Sunday, Sept. 30, 2007 | 6:59 a.m.
Karen Nicholson and Bonnie Edwards say it's time to tell the truth about a clinic that was supposed to serve the medically underserved residents of rural Pahrump.
They say they are indignant because their former boss, Dr. Nutan Parikh, profited by hiring foreign doctors ostensibly to work full time at his Pahrump clinic - and then neglected the underserved patients by shifting the doctors to more lucrative tasks in Las Vegas.
The doctors were hired under a government program that allows foreign doctors who come to the United States for their residency to stay if they work in areas declared by the federal government to have a shortage of physicians. Pahrump, about 60 miles west of Las Vegas, is such a place.
In the past, government officials loosely monitored the employers and foreign doctors to ensure they're working at least 40 hours a week in the underserved areas. But the four foreign doctors working for Parikh from 1998 to 2003 were never full time in Pahrump, Nicholson and Edwards said. Furthermore, the women say they were repeatedly ordered by their office manager to lie about the doctors' whereabouts.
The Pahrump office is one of four clinics owned by Parikh under the name Las Vegas Cancer Center. Two of Parikh's other clinics are in Las Vegas, and one is in Kingman, Ariz.
Edwards worked at Las Vegas Cancer Center for 14 years, in capacities that included handling billing and appointments, until she left in 2003. Nicholson was the lone full-time employee in the Pahrump office from 1999 to 2002. Both women say none of the four J-1 doctors hired by Parikh during their tenure worked the required 40-hour-a-week shifts in Pahrump.
They provided office memos to the Sun that, they say, were prepared by office manager Karen Konie and that outlined various ways office personnel could explain the absence of a J-1 doctor in case inquiries were made by patients - or state or federal authorities.
The most recent J-1 doctor who worked for Parikh left recently. He was a cancer specialist who worked at the Pahrump clinic only on Mondays and Wednesdays and did not accept non-cancer primary-care appointments, according to an office receptionist queried by the Sun. If that's true, the physician was violating the two most basic requirements of the J-1 program: that he work 40 hours and that he deliver primary care to the underserved area.
Parikh did not return calls from the Sun. When Konie was told of the complaints by Nicholson and Edwards, she replied: "Well that's not very sweet, is it?" but declined to further comment.
J-1 doctors were typically moved among Parikh's other clinics and various Las Vegas hospitals, according to Edwards and Nicholson. "Some patients got mad and went elsewhere," Nicholson said of the rural clientele. "They couldn't get in to be seen," because the clinic was restricted to cancer patients and the doctors were rarely there.

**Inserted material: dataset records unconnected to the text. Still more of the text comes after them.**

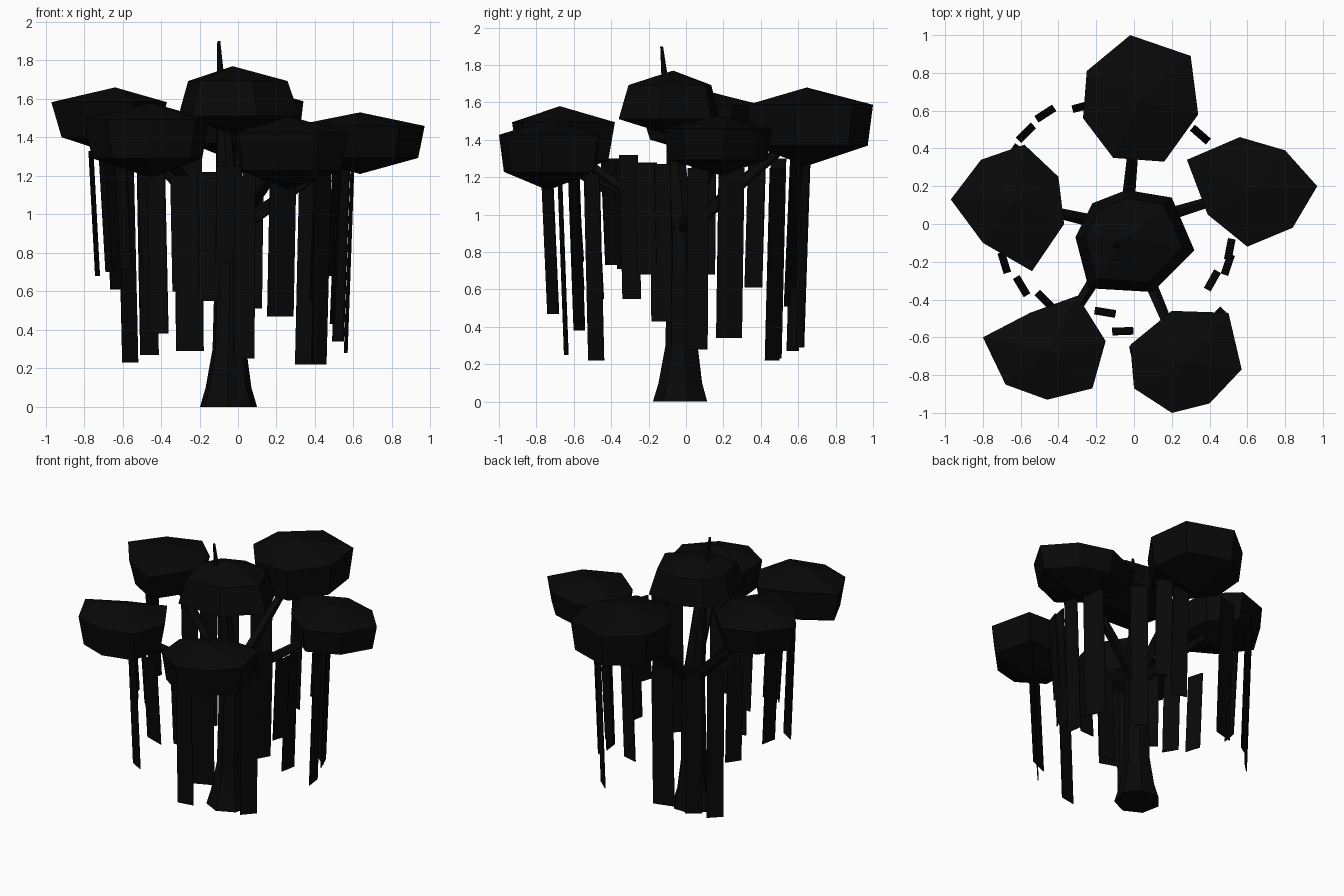
import bpy, bmesh, math
from mathutils import Vector

if "Cube" in bpy.data.objects:
    bpy.data.objects.remove(bpy.data.objects["Cube"])

black = bpy.data.materials.new("near_black")
black.diffuse_color = (0.0025, 0.0025, 0.0025, 1)
black.use_nodes = True
black.node_tree.nodes["Principled BSDF"].inputs["Base Color"].default_value = black.diffuse_color


def make(name, bm):
    bmesh.ops.recalc_face_normals(bm, faces=bm.faces)
    me = bpy.data.meshes.new(name)
    bm.to_mesh(me)
    bm.free()
    me.materials.append(black)
    ob = bpy.data.objects.new(name, me)
    bpy.context.collection.objects.link(ob)
    return ob


def skin(bm, rings, bottom=None, top=None):
    """Bridge rings of points; close the ends with a pole or a flat cap."""
    vs = [[bm.verts.new(p) for p in r] for r in rings]
    n = len(vs[0])
    for a, b in zip(vs, vs[1:]):
        for i in range(n):
            j = (i + 1) % n
            bm.faces.new((a[i], a[j], b[j], b[i]))
    for ring, pole in ((vs[0], bottom), (vs[-1], top)):
        if pole is None:
            bm.faces.new(ring)
        else:
            p = bm.verts.new(pole)
            for i in range(n):
                bm.faces.new((ring[i], ring[(i + 1) % n], p))


def tube(name, path, sides):
    """Tapered limb through (x, y, z, radius) stations."""
    pts = [Vector(p[:3]) for p in path]
    rot = (pts[-1] - pts[0]).to_track_quat('Z', 'Y')
    rings = []
    for c, p in zip(pts, path):
        rings.append([c + rot @ Vector((math.cos(t) * p[3], math.sin(t) * p[3], 0))
                      for t in (2 * math.pi * i / sides for i in range(sides))])
    bm = bmesh.new()
    skin(bm, rings)
    make(name, bm)


# trunk: flared base tapering to a bare tip
bm = bmesh.new()
rings = []
for x, y, z, r in ((-.05, -.025, 0, .152), (-.05, -.025, .1, .122), (-.045, -.02, .3, .09),
                   (-.04, -.02, .85, .08), (-.07, -.06, 1.4, .045),
                   (-.09, -.11, 1.7, .02), (-.1, -.13, 1.9, .008)):
    rings.append([(x + r * math.cos(2 * math.pi * i / 7 + .2),
                   y + r * math.sin(2 * math.pi * i / 7 + .2), z) for i in range(7)])
skin(bm, rings)
make("trunk", bm)

# canopy clumps: seven-sided outline, z bottom, z top, lower and upper ring scale
clumps = {
    "centre": ([(-.22, .11), (-.04, .18), (.2, .14), (.32, -.14), (.1, -.36), (-.24, -.34), (-.31, -.07)],
               1.42, 1.77, 1.0, .82),
    "north": ([(-.02, 1), (.3, .89), (.34, .58), (.16, .33), (-.11, .35), (-.27, .56), (-.25, .81)],
              1.26, 1.68, .92, 1.0),
    "east": ([(.56, .46), (.8, .39), (.97, .2), (.84, -.02), (.6, -.12), (.39, .05), (.28, .34)],
             1.21, 1.53, .9, 1.0),
    "south_east": ([(.2, -.46), (.5, -.47), (.57, -.77), (.4, -.95), (.2, -1), (0, -.87), (-.02, -.64)],
                   1.13, 1.51, .9, 1.0),
    "south_west": ([(-.3, -.38), (-.15, -.62), (-.22, -.87), (-.46, -.93), (-.68, -.85), (-.8, -.6), (-.55, -.47)],
                   1.19, 1.58, .88, 1.0),
    "west": ([(-.97, .13), (-.81, .34), (-.58, .42), (-.4, .25), (-.37, 0), (-.54, -.25), (-.8, -.1)],
             1.31, 1.66, .84, 1.0),
}
for name, (outline, z0, z1, low, high) in clumps.items():
    cx = sum(p[0] for p in outline) / 7
    cy = sum(p[1] for p in outline) / 7
    rings = [[(cx + (x - cx) * s, cy + (y - cy) * s, z0 + (z1 - z0) * t) for x, y in outline]
             for s, t in ((low, .26), (high, .78))]
    bm = bmesh.new()
    skin(bm, rings, (cx, cy, z0), (cx, cy, z1))
    make("canopy_" + name, bm)
    # branch reaching up into each outer clump
    if name != "centre":
        tube("branch_" + name, [(-.04, -.02, .9, .042),
                                (cx, cy, (z0 + z1) / 2, .024)], 5)

# hanging strands: bottom-centre x, y, bottom z, top z (thin flat plates)
strands = [
    (.42, -.48, .22, 1.22), (.34, .46, .22, 1.25), (-.56, .47, .23, 1.3), (.03, -.64, .25, 1.2),
    (-.46, .57, .27, 1.3), (.56, .06, .28, 1.25), (-.25, .61, .29, 1.3), (.52, .23, .34, 1.25),
    (-.41, -.57, .38, 1.22), (.49, -.13, .43, 1.27), (.22, -.71, .47, 1.2), (.07, .54, .51, 1.3),
    (.4, -.29, .55, 1.32), (-.15, -.45, .55, 1.22), (-.27, -.57, .6, 1.2), (-.63, .36, .61, 1.3),
    (-.67, -.2, .7, 1.28), (-.73, .1, .68, 1.33), (-.58, -.32, .71, 1.3), (-.46, -.39, .73, 1.3),
    (-.06, -.55, .75, 1.25), (.22, .56, .6, 1.3), (.48, -.21, .68, 1.27),
]
wide = {6, 7, 10, 14}
for i, (x, y, zb, zt) in enumerate(strands):
    out = Vector((x + .08, y + .02, 0)).normalized()
    side = Vector((-out.y, out.x, 0))
    half = .074 if i in wide else .056
    rings = []
    for z, shift in ((zb, 0), (zt, .035)):
        c = Vector((x, y, z)) + out * shift
        rings.append([c + side * (a * half) + out * (b * .003)
                      for a, b in ((-1, -1), (1, -1), (1, 1), (-1, 1))])
    bm = bmesh.new()
    skin(bm, rings)
    make("hanging_strand_%02d" % (i + 1), bm)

J-1 doctors assigned to Las Vegas Cancer Center in years past told the Sun they don't recall violating their visa terms.
Dr. Hari Deshpande, who now works in Connecticut, said he worked "pretty close" to 40 hours a week doing primary care and oncology in Pahrump, and spent an additional 40 hours a week at the other locations.
Dr. Kanchana Anand, who's now in Los Angeles, said there were days in Pahrump spent "twiddling our thumbs" to clock 40 hours a week because there were not enough patients. Then doctors would do hospital rounds in Las Vegas in the evening, she said.
Nicholson kept a copy of what she said were office instructions in Konie's handwriting instructing the staff on how to cover for a doctor's absence.
"If someone calls when he is not here, (say that) he is on a house call or over at another Drs office," the note said.
A set of typed office instructions from Konie refers to "the day" the foreign doctor is in the office, even though he should be there all week.
Nicholson and Edwards said the deception of covering for absent J-1 doctors in Pahrump came to a head when state health officials announced when they would visit to ensure the J-1 doctors were complying with regulations.
Nicholson said patients had been scheduled for morning appointments only , so they were rescheduled for the afternoon, when the state officials would be there, and other patients were urged to visit the clinic that day. Nicholson said she was instructed by Konie to fill the J-1 doctor's appointment book with the names of pharmaceutical representatives so it would appear he was busy Monday through Friday. Nicholson says she refused, so Konie filled in the schedule herself.
When the state health inspectors arrived at the appointed time, Nicholson said, Konie told them that current and past J-1 doctors spent at least 40 hours a week in the clinic - and that the current one was so dedicated he even came in on Saturdays.
"I think he did that one time," Nicholson said.
Nicholson left Parikh's practice several months later, and in October 2003 she and Edwards filed complaints with the Department of Homeland Security - Immigration and Customs Enforcement.
"I feel it is reprehensible that this kind of immigration fraud is going on," Nicholson wrote. "And I feel Dr. Parikh is not the only one in Las Vegas or in the rest of the United States who is defrauding the immigration service in this manner. An audit of the billing records will attest to this fraud."
They said there was no response to their complaints.